— Instructions for the task —
Exact copies of the lines from the line containing "for y, z in" through the last line of the entries below are the whole answer.
* * *
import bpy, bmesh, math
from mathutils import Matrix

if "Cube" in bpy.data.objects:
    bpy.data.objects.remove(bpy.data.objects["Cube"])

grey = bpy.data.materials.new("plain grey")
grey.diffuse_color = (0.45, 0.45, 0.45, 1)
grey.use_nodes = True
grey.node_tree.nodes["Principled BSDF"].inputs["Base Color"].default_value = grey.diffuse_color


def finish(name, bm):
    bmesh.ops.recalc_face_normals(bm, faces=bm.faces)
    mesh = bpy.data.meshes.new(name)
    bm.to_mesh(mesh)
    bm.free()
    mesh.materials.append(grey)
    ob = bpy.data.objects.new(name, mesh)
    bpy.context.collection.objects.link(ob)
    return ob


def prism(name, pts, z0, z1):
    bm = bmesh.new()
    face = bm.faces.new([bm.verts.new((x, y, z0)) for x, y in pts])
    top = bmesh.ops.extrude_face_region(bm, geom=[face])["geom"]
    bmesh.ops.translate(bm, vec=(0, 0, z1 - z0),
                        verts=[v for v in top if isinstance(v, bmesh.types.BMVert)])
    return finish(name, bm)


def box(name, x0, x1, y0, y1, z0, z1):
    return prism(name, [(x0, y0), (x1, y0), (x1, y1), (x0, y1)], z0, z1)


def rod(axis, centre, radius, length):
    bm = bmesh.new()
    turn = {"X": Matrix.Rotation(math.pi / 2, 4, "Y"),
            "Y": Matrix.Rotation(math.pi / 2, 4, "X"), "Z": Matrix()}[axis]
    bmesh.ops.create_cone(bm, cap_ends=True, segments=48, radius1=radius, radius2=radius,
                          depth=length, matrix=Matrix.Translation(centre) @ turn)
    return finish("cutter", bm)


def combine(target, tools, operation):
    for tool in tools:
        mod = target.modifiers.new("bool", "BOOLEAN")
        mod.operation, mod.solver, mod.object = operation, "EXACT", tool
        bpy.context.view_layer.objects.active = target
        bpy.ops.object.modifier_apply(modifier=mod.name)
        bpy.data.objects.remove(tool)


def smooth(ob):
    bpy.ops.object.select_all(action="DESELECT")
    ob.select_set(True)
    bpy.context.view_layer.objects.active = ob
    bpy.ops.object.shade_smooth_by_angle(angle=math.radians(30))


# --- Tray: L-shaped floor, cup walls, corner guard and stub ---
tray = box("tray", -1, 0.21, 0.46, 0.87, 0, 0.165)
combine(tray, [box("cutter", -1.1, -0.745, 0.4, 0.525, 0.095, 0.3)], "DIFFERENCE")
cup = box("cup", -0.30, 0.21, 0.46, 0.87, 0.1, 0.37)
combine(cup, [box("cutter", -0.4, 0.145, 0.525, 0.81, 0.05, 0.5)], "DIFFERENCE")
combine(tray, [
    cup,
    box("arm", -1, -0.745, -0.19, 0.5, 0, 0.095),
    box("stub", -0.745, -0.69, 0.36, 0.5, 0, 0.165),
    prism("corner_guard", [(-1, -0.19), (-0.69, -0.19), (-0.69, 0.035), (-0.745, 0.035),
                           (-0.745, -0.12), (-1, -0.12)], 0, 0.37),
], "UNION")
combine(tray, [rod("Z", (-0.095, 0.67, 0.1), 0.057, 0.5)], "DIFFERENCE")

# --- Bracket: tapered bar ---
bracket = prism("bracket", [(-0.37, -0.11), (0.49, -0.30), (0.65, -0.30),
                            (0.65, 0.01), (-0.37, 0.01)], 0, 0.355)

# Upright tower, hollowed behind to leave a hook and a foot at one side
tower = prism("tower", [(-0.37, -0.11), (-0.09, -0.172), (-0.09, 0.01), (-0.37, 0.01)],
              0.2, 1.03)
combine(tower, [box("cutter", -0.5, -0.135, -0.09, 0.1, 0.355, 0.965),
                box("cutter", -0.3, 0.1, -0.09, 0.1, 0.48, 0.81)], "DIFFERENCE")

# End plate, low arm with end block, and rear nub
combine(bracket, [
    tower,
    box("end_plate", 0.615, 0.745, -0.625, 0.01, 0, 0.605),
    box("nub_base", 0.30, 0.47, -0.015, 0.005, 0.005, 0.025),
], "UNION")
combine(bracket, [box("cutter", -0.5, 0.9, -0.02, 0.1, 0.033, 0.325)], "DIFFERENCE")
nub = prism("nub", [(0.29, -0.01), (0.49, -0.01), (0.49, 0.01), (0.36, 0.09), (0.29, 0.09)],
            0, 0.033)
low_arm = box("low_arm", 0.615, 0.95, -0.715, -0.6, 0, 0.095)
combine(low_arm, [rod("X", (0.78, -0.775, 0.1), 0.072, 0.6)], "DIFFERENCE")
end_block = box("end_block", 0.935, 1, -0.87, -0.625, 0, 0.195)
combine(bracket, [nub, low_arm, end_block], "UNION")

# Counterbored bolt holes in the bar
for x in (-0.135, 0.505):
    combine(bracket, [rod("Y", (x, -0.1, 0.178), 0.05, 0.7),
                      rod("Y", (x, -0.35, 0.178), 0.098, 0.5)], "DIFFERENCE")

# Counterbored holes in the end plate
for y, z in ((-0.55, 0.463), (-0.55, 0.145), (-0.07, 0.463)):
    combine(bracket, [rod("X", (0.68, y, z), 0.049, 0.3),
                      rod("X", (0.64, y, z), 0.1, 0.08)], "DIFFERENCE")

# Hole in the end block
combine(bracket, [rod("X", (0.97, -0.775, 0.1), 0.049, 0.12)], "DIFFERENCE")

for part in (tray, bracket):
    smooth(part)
* * *
— Exercise answer —
for y, z in ((-0.55, 0.463), (-0.55, 0.145), (-0.07, 0.463)):
    combine(bracket, [rod("X", (0.68, y, z), 0.049, 0.3),
                      rod("X", (0.64, y, z), 0.1, 0.08)], "DIFFERENCE")

# Hole in the end block
combine(bracket, [rod("X", (0.97, -0.775, 0.1), 0.049, 0.12)], "DIFFERENCE")

for part in (tray, bracket):
    smooth(part)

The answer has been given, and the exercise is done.